■ **Work instructions**
All lines from the one containing "# Tapered outer" down to the one containing "circle = [(0.303", both ends included, are to be given again exactly; omit the rest of the listing below.

■ **Dataset records**
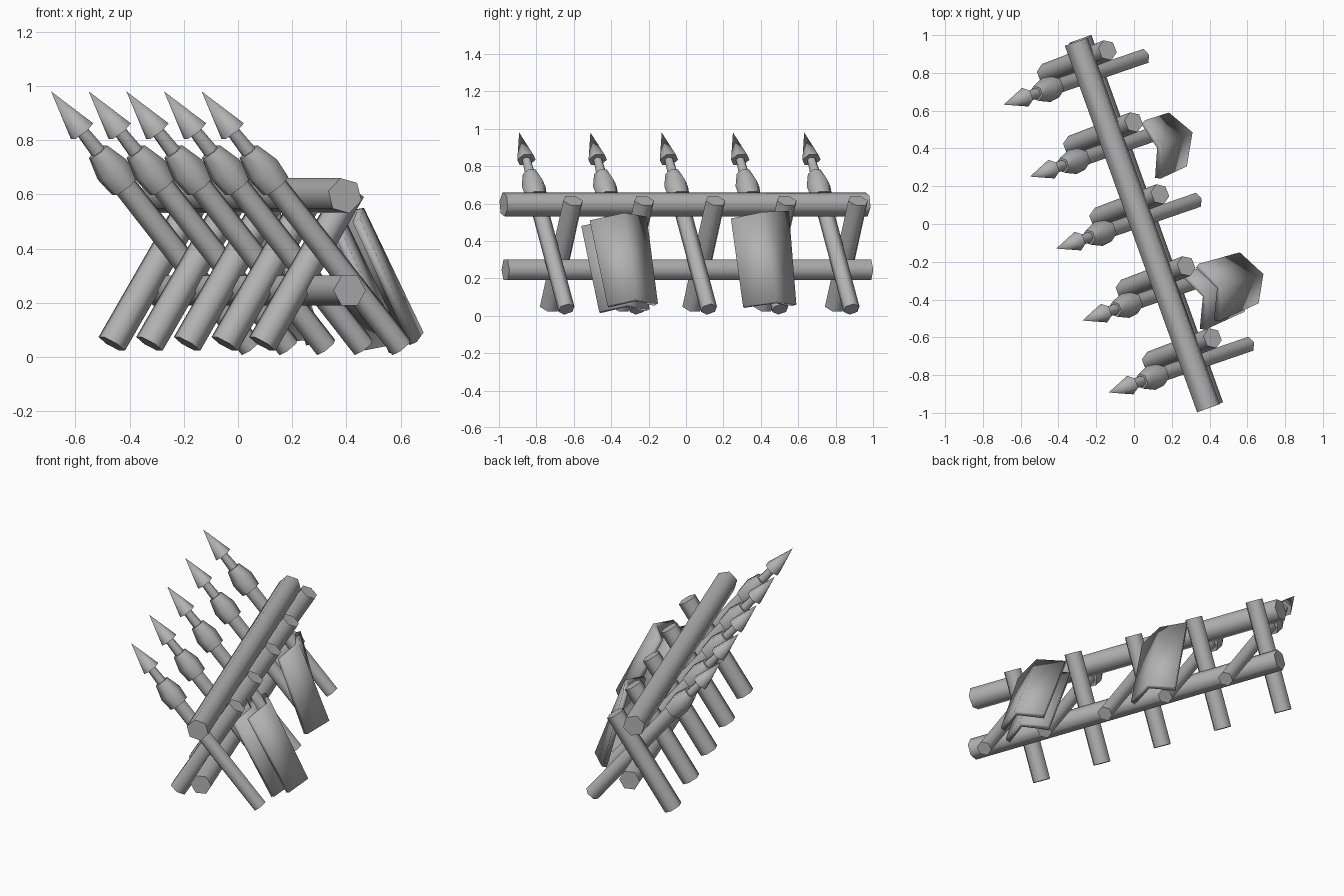
import bpy, bmesh, math
from mathutils import Vector, Matrix

cube = bpy.data.objects.get("Cube")
if cube:
    bpy.data.objects.remove(cube, do_unlink=True)

gray = bpy.data.materials.new("plain_gray")
gray.use_nodes = True
gray.diffuse_color = (0.45, 0.45, 0.45, 1)
gray.node_tree.nodes["Principled BSDF"].inputs["Base Color"].default_value = gray.diffuse_color

STEP = Vector((0.139, -0.381, 0))   # spacing of the repeated stakes
SIDES = 6


def finish(name, bm):
    bmesh.ops.recalc_face_normals(bm, faces=bm.faces)
    mesh = bpy.data.meshes.new(name)
    bm.to_mesh(mesh)
    bm.free()
    mesh.materials.append(gray)
    ob = bpy.data.objects.new(name, mesh)
    bpy.context.collection.objects.link(ob)
    bpy.ops.object.select_all(action='DESELECT')
    ob.select_set(True)
    bpy.context.view_layer.objects.active = ob
    bpy.ops.object.shade_smooth_by_angle(angle=math.radians(62))
    return ob


def turned(name, start, end, profile, spin=0):
    """Closed six-sided turning; profile holds (fraction along, radius)."""
    start, end = Vector(start), Vector(end)
    axis = end - start
    u = axis.cross(Vector((0, 0, 1))).normalized()
    v = u.cross(axis).normalized()
    bm = bmesh.new()
    rings = []
    for t, r in profile:
        ring = []
        for k in range(SIDES):
            a = math.radians(spin) + math.tau * k / SIDES
            ring.append(bm.verts.new(start + axis * t + (u * math.cos(a) + v * math.sin(a)) * r))
        rings.append(ring)
    for a, b in zip(rings, rings[1:]):
        for k in range(SIDES):
            j = (k + 1) % SIDES
            bm.faces.new((a[k], a[j], b[j], b[k]))
    bm.faces.new(rings[0])
    bm.faces.new(rings[-1])
    bmesh.ops.remove_doubles(bm, verts=bm.verts, dist=0.0005)
    return finish(name, bm)


def bent_plate(name, top, bottom, shift=(0, 0, 0)):
    """Plank folded along a ridge, given thickness toward the rails."""
    bm = bmesh.new()
    hi, lo = [[bm.verts.new(Vector(p) + Vector(shift)) for p in row] for row in (top, bottom)]
    for k in range(2):
        bm.faces.new((hi[k], lo[k], lo[k + 1], hi[k + 1]))
    ob = finish(name, bm)
    solid = ob.modifiers.new("thickness", 'SOLIDIFY')
    solid.thickness = 0.03
    solid.offset = -1 if ob.data.polygons[0].normal.x > 0 else 1
    return ob


# Long rails
turned("upper_rail", (-0.305, 0.965, 0.595), (0.395, -0.975, 0.595), [(0, 0.067), (1, 0.067)], 15)
turned("lower_rail", (-0.285, 0.98, 0.245), (0.412, -0.965, 0.245), [(0, 0.063), (1, 0.063)])

# Spears and crossing braces
tip, foot = Vector((-0.69, 0.632, 0.98)), Vector((0.047, 0.885, 0.035))
brace_low, brace_high = Vector((-0.466, 0.795, 0.048)), Vector((-0.14, 0.92, 0.615))
for i in range(5):
    o = STEP * i
    n = str(i + 1)
    turned("spear_point_" + n, tip + o, foot + o, [(0, 0.0001), (0.155, 0.052)])
    turned("spear_neck_" + n, tip + o, foot + o, [(0.15, 0.024), (0.25, 0.03)])
    turned("spear_collar_" + n, tip + o, foot + o, [(0.235, 0.042), (0.305, 0.067), (0.37, 0.06)])
    turned("spear_shaft_" + n, tip + o, foot + o, [(0.36, 0.045), (1, 0.045)], 30)
    turned("brace_" + n, brace_low + o, brace_high + o, [(0, 0.056), (1, 0.056)])

# Bent plates leaning on the back
bent_plate("rear_plate",
           [(0.14, 0.24, 0.52), (0.15, 0.41, 0.555), (0.06, 0.55, 0.56)],
           [(0.28, 0.305, 0.05), (0.31, 0.485, 0.075), (0.185, 0.59, 0.06)])
top = [(0.45, -0.515, 0.51), (0.465, -0.33, 0.55), (0.345, -0.21, 0.53)]
bottom = [(0.66, -0.42, 0.055), (0.685, -0.265, 0.09), (0.56, -0.15, 0.065)]
bent_plate("front_plate_outer", top, bottom)
bent_plate("front_plate_inner", top, bottom, (-0.075, -0.045, -0.03))
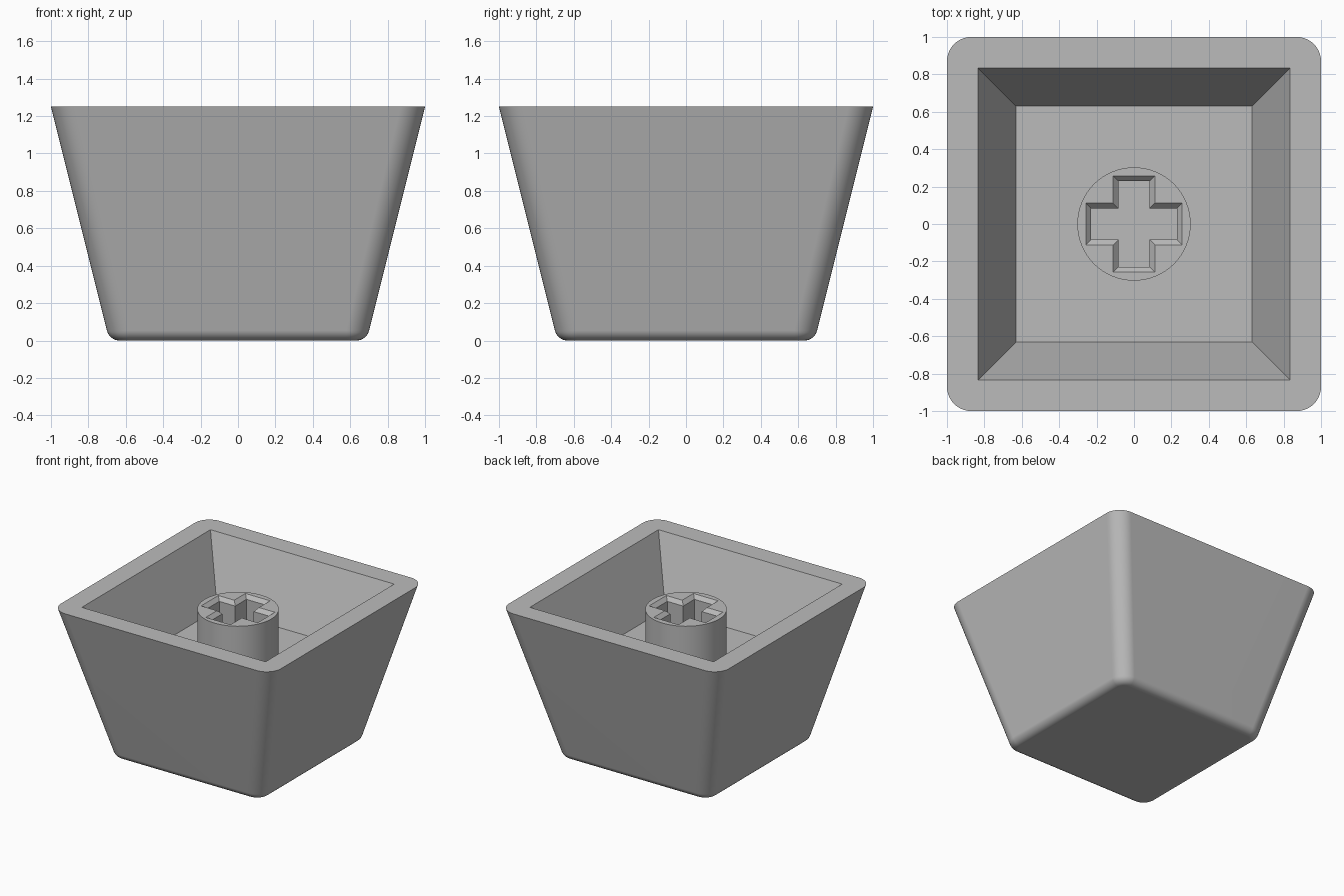
import bpy, bmesh, math

if "Cube" in bpy.data.objects:
    bpy.data.objects.remove(bpy.data.objects["Cube"])

TOP, FLOOR, STEM_TOP = 1.25, 0.73, 1.14

shell_grey = bpy.data.materials.new("shell_grey")
shell_grey.diffuse_color = (0.5, 0.5, 0.5, 1)
shell_grey.use_nodes = True
shell_grey.node_tree.nodes["Principled BSDF"].inputs["Base Color"].default_value = shell_grey.diffuse_color


def add_loop(bm, points, z):
    """Closed ring of vertices and edges at one height."""
    vs = [bm.verts.new((x, y, z)) for x, y in points]
    return vs, [bm.edges.new((vs[i], vs[(i + 1) % len(vs)])) for i in range(len(vs))]


def skin(bm, a, b):
    """Quads between two rings of equal length."""
    n = len(a)
    for i in range(n):
        j = (i + 1) % n
        bm.faces.new((a[i], a[j], b[j], b[i]))


def rounded_square(half, radius, steps=10):
    pts = []
    for k, (sx, sy) in enumerate([(1, 1), (-1, 1), (-1, -1), (1, -1)]):
        for i in range(steps + 1):
            a = math.pi / 2 * (k + i / steps)
            pts.append((sx * (half - radius) + radius * math.cos(a),
                        sy * (half - radius) + radius * math.sin(a)))
    return pts


def square(h):
    return [(h, h), (-h, h), (-h, -h), (h, -h)]


def cross(length, width):
    """Plus-shaped outline made by turning one arm corner four times."""
    pts = []
    for k in range(4):
        c, s = round(math.cos(k * math.pi / 2)), round(math.sin(k * math.pi / 2))
        for x, y in [(length, -width), (length, width), (width, width)]:
            pts.append((x * c - y * s, x * s + y * c))
    return pts


def finish(bm, name):
    bmesh.ops.recalc_face_normals(bm, faces=bm.faces[:])
    me = bpy.data.meshes.new(name)
    bm.to_mesh(me)
    bm.free()
    ob = bpy.data.objects.new(name, me)
    bpy.context.collection.objects.link(ob)
    me.materials.append(shell_grey)
    bpy.ops.object.select_all(action='DESELECT')
    ob.select_set(True)
    bpy.context.view_layer.objects.active = ob
    bpy.ops.object.shade_smooth_by_angle(angle=math.radians(30))
    # keep the large flat faces flat beside the rounded edges
    wn = ob.modifiers.new("flat_face_normals", 'WEIGHTED_NORMAL')
    wn.keep_sharp = True
    return ob


# Tapered outer shell: rim ring, then a filleted lower edge
SLOPE, FILLET = 0.25, 0.07


def side(z):
    return 1.0 - SLOPE * (TOP - z)


bm = bmesh.new()
rim, rim_edges = add_loop(bm, rounded_square(1.0, 0.13), TOP)
centre = side(FILLET) - FILLET * math.sqrt(1 + SLOPE ** 2)
start = -math.atan(SLOPE)
previous = rim
for i in range(9):
    a = start + (-math.pi / 2 - start) * i / 8
    half = centre + FILLET * math.cos(a)
    radius = 0.12 - FILLET * (math.cos(start) - math.cos(a))
    ring, _ = add_loop(bm, rounded_square(half, radius), FILLET + FILLET * math.sin(a))
    skin(bm, previous, ring)
    previous = ring
bm.faces.new(previous)

# Sharp-cornered cavity and flat rim
mouth, mouth_edges = add_loop(bm, square(0.835), TOP)
floor, _ = add_loop(bm, square(0.63), FLOOR)
skin(bm, mouth, floor)
bm.faces.new(floor)
bmesh.ops.triangle_fill(bm, use_beauty=True, edges=rim_edges + mouth_edges, normal=(0, 0, 1))
finish(bm, "shell")

# Round stem with a chamfered cross-shaped socket
bm = bmesh.new()
N = 64
circle = [(0.303 * math.cos(2 * math.pi * i / N), 0.303 * math.sin(2 * math.pi * i / N))
          for i in range(N)]
base, _ = add_loop(bm, circle, FLOOR)
top, top_edges = add_loop(bm, circle, STEM_TOP)
skin(bm, base, top)
lip, lip_edges = add_loop(bm, cross(0.257, 0.112), STEM_TOP)
neck, _ = add_loop(bm, cross(0.229, 0.084), STEM_TOP - 0.03)
bottom, _ = add_loop(bm, cross(0.229, 0.084), FLOOR)
skin(bm, lip, neck)
skin(bm, neck, bottom)
bmesh.ops.triangle_fill(bm, use_beauty=True, edges=top_edges + lip_edges, normal=(0, 0, 1))
finish(bm, "stem_socket")
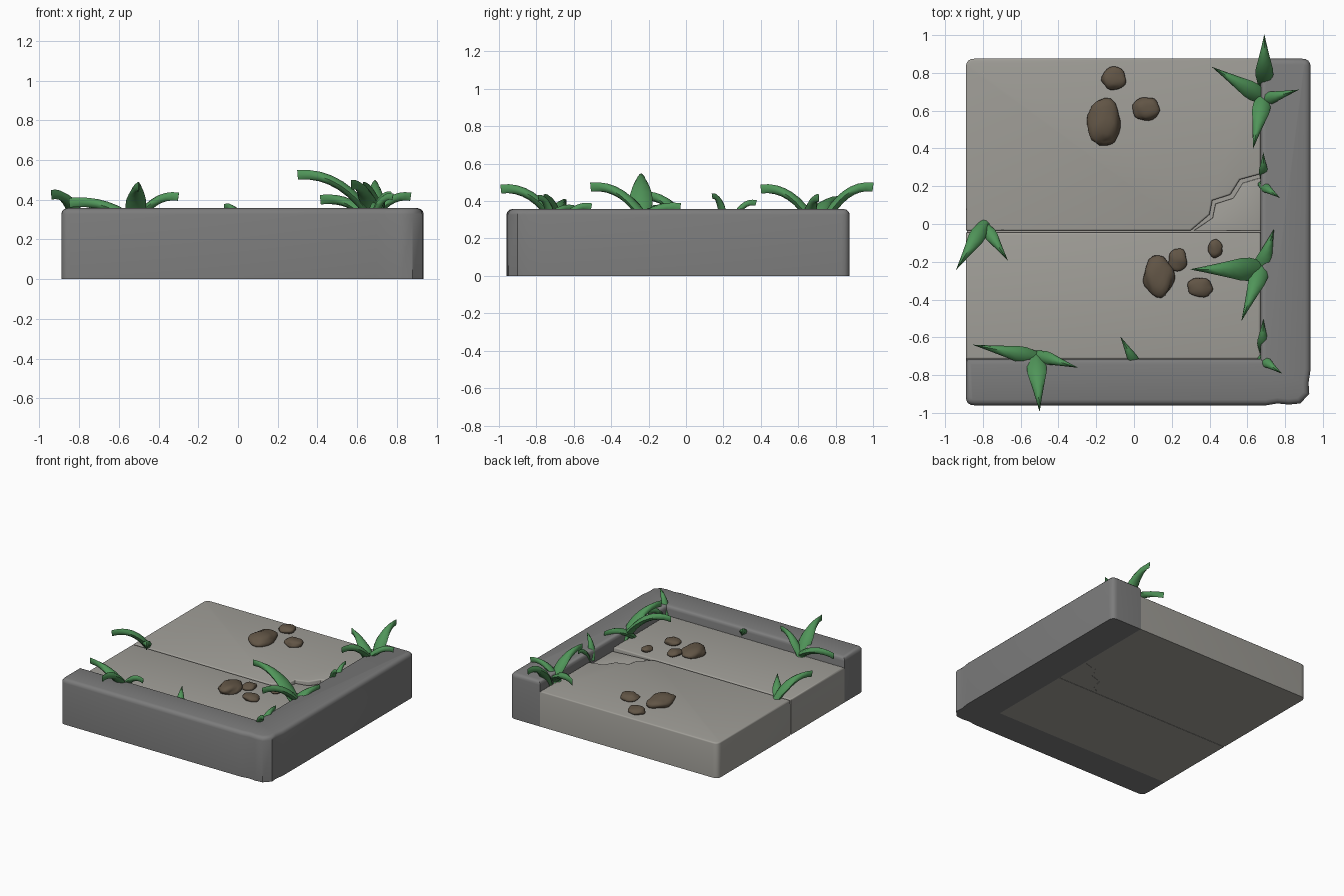
import bpy, bmesh, math, random
from mathutils import Vector, noise

if "Cube" in bpy.data.objects:
    bpy.data.objects.remove(bpy.data.objects["Cube"])

random.seed(4)
SLAB = 0.28


def material(name, rgb):
    m = bpy.data.materials.new(name)
    m.diffuse_color = (*rgb, 1)
    m.use_nodes = True
    m.node_tree.nodes["Principled BSDF"].inputs["Base Color"].default_value = m.diffuse_color
    return m


STONE = material("pale_stone", (0.36, 0.35, 0.32))
KERB = material("dark_stone", (0.2, 0.2, 0.2))
PEBBLE = material("brown_rock", (0.12, 0.09, 0.06))
LEAF = material("green_leaf", (0.08, 0.3, 0.1))


def finish(name, bm, mat, angle=40):
    bmesh.ops.recalc_face_normals(bm, faces=bm.faces)
    me = bpy.data.meshes.new(name)
    bm.to_mesh(me)
    bm.free()
    ob = bpy.data.objects.new(name, me)
    bpy.context.collection.objects.link(ob)
    me.materials.append(mat)
    bpy.context.view_layer.objects.active = ob
    ob.select_set(True)
    bpy.ops.object.shade_smooth_by_angle(angle=math.radians(angle))
    ob.select_set(False)
    return ob


def prism(name, pts, z0, z1, mat, bevel, rounds=(), r=0.045, tilt=None):
    """Extruded outline with chosen corners rounded and a bevelled top rim."""
    outline = []
    for i, p in enumerate(pts):
        p = Vector(p)
        if i in rounds:
            a = p + (Vector(pts[i - 1]) - p).normalized() * r
            b = p + (Vector(pts[(i + 1) % len(pts)]) - p).normalized() * r
            for k in range(5):
                t = k / 4
                outline.append(a * (1 - t) ** 2 + p * 2 * t * (1 - t) + b * t * t)
        else:
            outline.append(p)
    bm = bmesh.new()
    face = bm.faces.new([bm.verts.new((p.x, p.y, z0)) for p in outline])
    new = bmesh.ops.extrude_face_region(bm, geom=[face], use_keep_orig=True)["geom"]
    for v in new:
        if isinstance(v, bmesh.types.BMVert):
            v.co.z = z1 + (tilt(v.co) if tilt else 0)
    bmesh.ops.recalc_face_normals(bm, faces=bm.faces)
    if bevel:
        rim = [e for e in bm.edges if all(v.co.z > (z0 + z1) / 2 for v in e.verts)]
        bmesh.ops.bevel(bm, geom=rim, offset=bevel, segments=3, profile=0.5,
                        affect='EDGES', clamp_overlap=False)
    return finish(name, bm, mat)


# L-shaped kerb with a worn outer corner
prism("kerb", [(-0.89, -0.96), (0.70, -0.96), (0.76, -0.95), (0.82, -0.956), (0.88, -0.95),
               (0.928, -0.90), (0.924, -0.84), (0.935, -0.77), (0.935, 0.875), (0.67, 0.875),
               (0.67, -0.715), (-0.89, -0.715)],
      0, 0.357, KERB, 0.03, rounds=(0, 8))

# Paving: front slab, broken back slab, sunken fragment and bedding
prism("front_slab", [(-0.89, -0.715), (0.67, -0.715), (0.67, -0.045), (-0.89, -0.045)],
      0, SLAB, STONE, 0.012)
crack = [(0.30, -0.035), (0.40, 0.05), (0.415, 0.125), (0.51, 0.155), (0.56, 0.235), (0.67, 0.265)]
prism("back_slab", [(-0.89, -0.035)] + crack + [(0.67, 0.875), (-0.89, 0.875)],
      0, SLAB, STONE, 0.01, rounds=(8,))
prism("broken_fragment", [(x + 0.016, y - 0.018 if i else y) for i, (x, y) in enumerate(crack[:-1])]
      + [(0.67, 0.245), (0.67, -0.035)], 0, SLAB - 0.01, STONE, 0.005,
      tilt=lambda c: -0.05 * (c.x - 0.3))
prism("bedding", [(-0.885, -0.70), (0.69, -0.70), (0.69, 0.83), (-0.885, 0.83)],
      0.002, SLAB - 0.035, STONE, 0)


# Loose rocks: flattened lumpy spheres
def rock(i, x, y, rx, ry):
    bm = bmesh.new()
    bmesh.ops.create_icosphere(bm, subdivisions=3, radius=1)
    for v in bm.verts:
        d = 1 + 0.22 * noise.noise(v.co * 1.3 + Vector((i * 7.3, i * 2.1, 0)))
        v.co = Vector((x, y, SLAB + 0.018)) + Vector((v.co.x * rx, v.co.y * ry, v.co.z * 0.45 * (rx + ry) / 2)) * d
    finish(f"rock_{i}", bm, PEBBLE, 60)


for i, args in enumerate([(-0.155, 0.535, 0.09, 0.12), (-0.105, 0.77, 0.065, 0.06),
                          (0.065, 0.61, 0.07, 0.062), (0.13, -0.285, 0.08, 0.105),
                          (0.23, -0.19, 0.05, 0.058), (0.35, -0.335, 0.066, 0.052),
                          (0.43, -0.13, 0.04, 0.048)]):
    rock(i, *args)


# Grass: a blade arcs from base to tip, narrowing sideways but keeping its depth
def blade(bm, base, tip, tip_z, width, base_z=0.27):
    a, c = Vector((*base, base_z)), Vector((*tip, tip_z))
    b = a.lerp(c, 0.42)
    b.z = tip_z + 0.02
    rings, n, sides = [], 8, 8
    for k in range(n + 1):
        t = k / n
        p = a * (1 - t) ** 2 + b * 2 * t * (1 - t) + c * t * t
        d = ((b - a) * (1 - t) + (c - b) * t).normalized()
        side = d.cross(Vector((0, 0, 1))).normalized()
        up = side.cross(d)
        w = width / 2 * (0.6 + 0.4 * t / 0.3 if t < 0.3 else (1 - t) / 0.7) + 0.001
        h = min(0.024, width * 0.3)
        rings.append([bm.verts.new(p + side * w * math.cos(q) + up * h * math.sin(q))
                      for q in (math.tau * j / sides for j in range(sides))])
    for r0, r1 in zip(rings, rings[1:]):
        for j in range(sides):
            bm.faces.new((r0[j], r0[j - 1], r1[j - 1], r1[j]))
    bm.faces.new(rings[0])
    bm.faces.new(rings[-1])


TUFTS = {
    "right_grass": [((0.70, -0.24), (0.30, -0.24), 0.525, 0.13), ((0.66, -0.28), (0.74, -0.03), 0.365, 0.10),
                    ((0.69, -0.20), (0.57, -0.51), 0.475, 0.10)],
    "back_grass": [((0.70, 0.66), (0.415, 0.83), 0.40, 0.10), ((0.66, 0.65), (0.87, 0.71), 0.415, 0.07),
                   ((0.69, 0.69), (0.63, 0.40), 0.465, 0.10), ((0.69, 0.73), (0.69, 1.0), 0.475, 0.10)],
    "front_grass": [((-0.50, -0.71), (-0.85, -0.64), 0.385, 0.09), ((-0.52, -0.69), (-0.30, -0.76), 0.415, 0.07),
                    ((-0.52, -0.69), (-0.50, -0.99), 0.465, 0.11)],
    "left_grass": [((-0.79, 0.0), (-0.94, -0.24), 0.425, 0.09), ((-0.79, -0.01), (-0.67, -0.19), 0.355, 0.07)],
    "small_grass": [((0.02, -0.76), (-0.07, -0.60), 0.36, 0.06), ((0.68, -0.67), (0.685, -0.505), 0.37, 0.06),
                    ((0.67, -0.71), (0.78, -0.79), 0.415, 0.055), ((0.685, 0.24), (0.685, 0.375), 0.39, 0.05),
                    ((0.67, 0.21), (0.77, 0.14), 0.425, 0.05)],
}
for name, blades in TUFTS.items():
    bm = bmesh.new()
    for b in blades:
        blade(bm, *b)
    finish(name, bm, LEAF, 50)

■ **Answer section**
# Tapered outer shell: rim ring, then a filleted lower edge
SLOPE, FILLET = 0.25, 0.07


def side(z):
    return 1.0 - SLOPE * (TOP - z)


bm = bmesh.new()
rim, rim_edges = add_loop(bm, rounded_square(1.0, 0.13), TOP)
centre = side(FILLET) - FILLET * math.sqrt(1 + SLOPE ** 2)
start = -math.atan(SLOPE)
previous = rim
for i in range(9):
    a = start + (-math.pi / 2 - start) * i / 8
    half = centre + FILLET * math.cos(a)
    radius = 0.12 - FILLET * (math.cos(start) - math.cos(a))
    ring, _ = add_loop(bm, rounded_square(half, radius), FILLET + FILLET * math.sin(a))
    skin(bm, previous, ring)
    previous = ring
bm.faces.new(previous)

# Sharp-cornered cavity and flat rim
mouth, mouth_edges = add_loop(bm, square(0.835), TOP)
floor, _ = add_loop(bm, square(0.63), FLOOR)
skin(bm, mouth, floor)
bm.faces.new(floor)
bmesh.ops.triangle_fill(bm, use_beauty=True, edges=rim_edges + mouth_edges, normal=(0, 0, 1))
finish(bm, "shell")

# Round stem with a chamfered cross-shaped socket
bm = bmesh.new()
N = 64
circle = [(0.303 * math.cos(2 * math.pi * i / N), 0.303 * math.sin(2 * math.pi * i / N))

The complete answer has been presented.